The self-proclaimed Lady Gaga fan also described how her classmates bullied her in college for her sexual orientation.
She recalled how her teacher had debated whether or not gay couples could form a “real family”.
After admitting she was a lesbian in class, Xi Xi said she was laughed at by her classmates who told her to read their textbook.
The university student, who was in Hong Kong, was unable to attend the hearing last week because of the coronavirus. The photo shows her lawyers with a rainbow flag outside the courthouse
Xi Xi decided to hold the Jinan University Press legally responsible after being furious and shocked at his characterization of homosexuality.
She said she emailed the book’s editor, wrote letters to the publisher, and even visited their office, but received no satisfactory answers.
In 2017, the 20-year-old sued Jinan University Press for publishing books that contain “false and misleading content.”
She also sued Jiangsu Yuanzhou E-Commerce, a subsidiary of NASDAQ-listed e-commerce company JD that sold the book.
She demanded that the defendants pay her financial compensation, apologize publicly, retrieve the book and correct its wording.
The case was formally brought in July 2017 by the Yusu District Court in Suqian City, eastern China. But for various reasons, the case was delayed twice before a hearing took place last Friday.
Xi Xi told reporters that she realized she was a lesbian when she was 18 and found her first girlfriend in the same year. She claimed she was laughed at because of her sexual orientation (file photo)
A follow-up report The Paper said that Xi Xi, who was in Hong Kong, was unable to attend the trial due to coronavirus travel restrictions.
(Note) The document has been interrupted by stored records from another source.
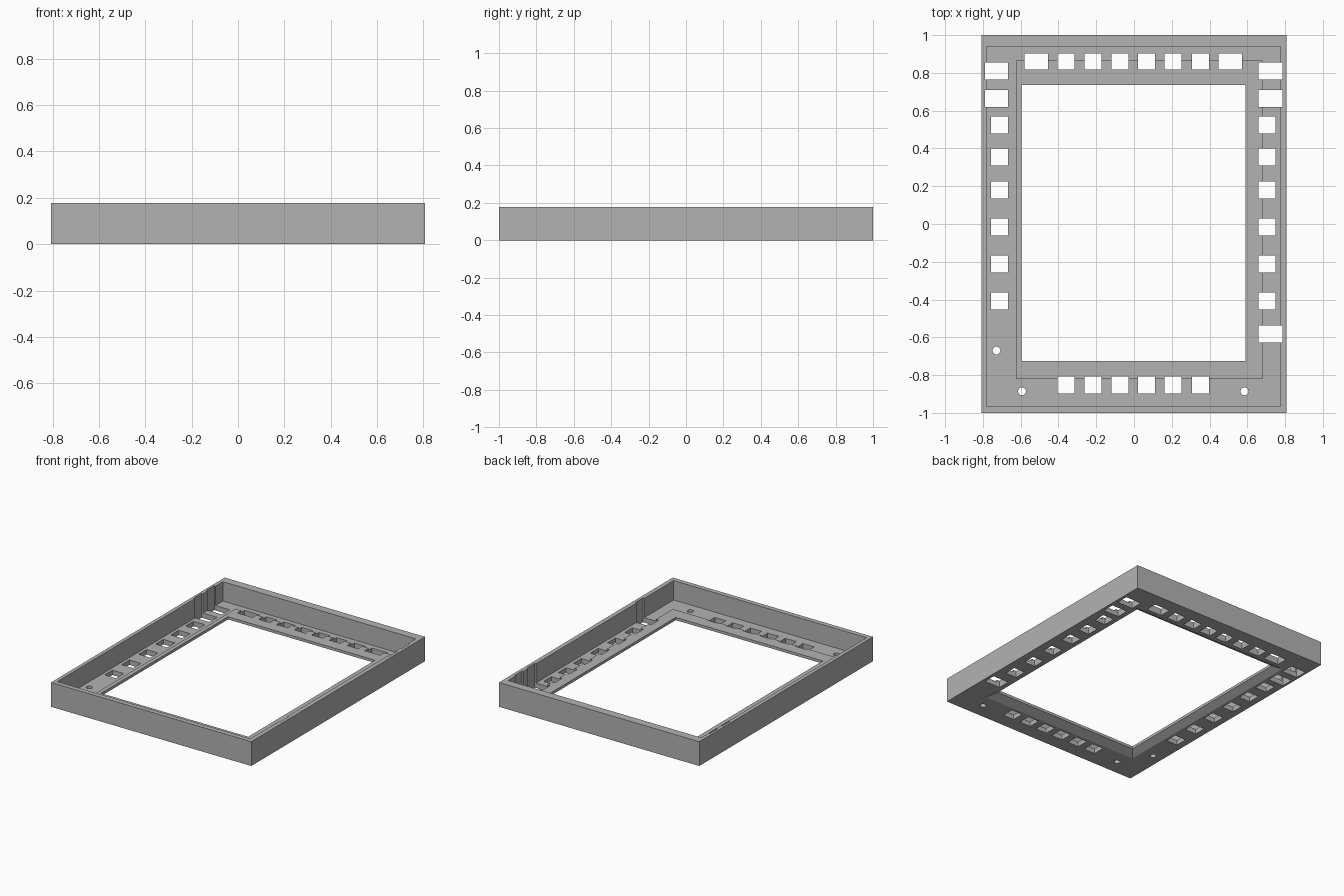
import bpy, bmesh
from mathutils import Matrix

if "Cube" in bpy.data.objects:
    bpy.data.objects.remove(bpy.data.objects["Cube"])

grey = bpy.data.materials.new("grey plastic")
grey.diffuse_color = (0.45, 0.45, 0.45, 1)
grey.use_nodes = True
grey.node_tree.nodes["Principled BSDF"].inputs["Base Color"].default_value = grey.diffuse_color


def make_object(name, bm):
    bmesh.ops.recalc_face_normals(bm, faces=bm.faces)
    mesh = bpy.data.meshes.new(name)
    bm.to_mesh(mesh)
    bm.free()
    ob = bpy.data.objects.new(name, mesh)
    bpy.context.collection.objects.link(ob)
    mesh.materials.append(grey)
    return ob


# Frame cross-section: rectangles (x0, x1, y0, y1) at height z, bridged in a closed loop
H, FLOOR, LEDGE = 0.177, 0.036, 0.05
OUTER = (-0.807, 0.807, -1, 1)
POCKET = (-0.78, 0.775, -0.965, 0.94)
RAISED = (-0.625, 0.68, -0.82, 0.865)
OPENING = (-0.595, 0.59, -0.725, 0.735)
BEVEL = (-0.645, 0.643, -0.785, 0.79)
section = [(OUTER, 0), (OUTER, H), (POCKET, H), (POCKET, FLOOR), (RAISED, FLOOR),
           (RAISED, LEDGE), (OPENING, LEDGE), (OPENING, 0.03), (BEVEL, 0)]
bm = bmesh.new()
rings = [[bm.verts.new((x, y, z)) for x, y in ((a, c), (b, c), (b, d), (a, d))]
         for (a, b, c, d), z in section]
for r, s in zip(rings, rings[1:] + rings[:1]):
    for i in range(4):
        j = (i + 1) % 4
        bm.faces.new((r[i], r[j], s[j], s[i]))
frame = make_object("bezel_frame", bm)

# Cutters for the slots and screw holes
cut = bmesh.new()


def slot(x0, x1, y0, y1):
    m = Matrix.Translation(((x0 + x1) / 2, (y0 + y1) / 2, 0.1))
    bmesh.ops.create_cube(cut, size=1, matrix=m @ Matrix.Diagonal((x1 - x0, y1 - y0, 0.4, 1)))


W = 0.09
# Slots along the back and front
for x in (-0.405, -0.262, -0.119, 0.02, 0.162, 0.306):
    slot(x, x + W, 0.818, 0.903)
    slot(x, x + W, -0.897, -0.808)
slot(-0.58, -0.455, 0.818, 0.903)
slot(0.447, 0.572, 0.818, 0.903)
# Small slots along the sides
for y in (0.48, 0.31, 0.135, -0.06, -0.257, -0.452):
    slot(-0.758, -0.666, y, y + W)
    slot(0.659, 0.749, y, y + W)
# Wide slots that notch the side walls
for y in (0.765, 0.62):
    slot(-0.79, -0.666, y, y + W)
    slot(0.659, 0.785, y, y + W)
slot(0.659, 0.785, -0.627, -0.537)
# Round screw holes
for x, y in ((-0.728, -0.67), (-0.593, -0.886), (0.585, -0.886)):
    bmesh.ops.create_cone(cut, cap_ends=True, segments=16, radius1=0.021, radius2=0.021,
                          depth=0.4, matrix=Matrix.Translation((x, y, 0.1)))
cutter = make_object("slot_cutter", cut)
cutter.hide_render = True
cutter.hide_set(True)

mod = frame.modifiers.new("slots", 'BOOLEAN')
mod.operation = 'DIFFERENCE'
mod.solver = 'EXACT'
mod.object = cutter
It also noted that neither defendants had turned up.
According to the report, the court would make its decision known.
In a post published by LGBT Rights Advocacy Group, LGBT Rights, Xi Xi alleged that her lawyers had been interrupted by the judge several times while making their statement.
She also claimed that the judge had tried to end the hearing halfway through “other cases”.
She expressed her anger that the defendants chose not to attend the hearing, but vowed to remain strong and to fight for her rights.
“Don’t give up every opportunity to speak up. We must make it impossible for them to avoid (the issue), “she insisted in the article.
The Chinese authorities removed homosexuality from the list of diseases in the Chinese mental illness classification in 2001, a national clinical guide.
But the LGBT community continues to face a strong social stigma. Stories of families registering family members for treatments that want to change their sexual orientation also continue to be common.
Gay rights campaigners are conducting electric shock treatment to protest outside a court where the first trial in China on so-called conversion therapy was held in Beijing in 2014
Human rights group has urged the Chinese government to prohibit hospitals and other medical institutions from subjecting LGBT people to so-called ‘conversion therapy’.
Although widely discredited by doctors, such treatment is an attempt to change a person’s sexual orientation through various means, such as hypnosis, medications, acupuncture, and even electric shock therapy.
Chinese society continues to favor children who can pass on their family name. Since same-sex marriage is not legal and same-sex couples may not adopt together, homosexual and lesbian people feel compelled to enter into heterosexual marriages and have children.
China also has no laws that protect people against discrimination based on sexual orientation or gender identity, which prevents victims of conversion therapy or general abuse from seeking justice for fear that their sexual orientation will be made public.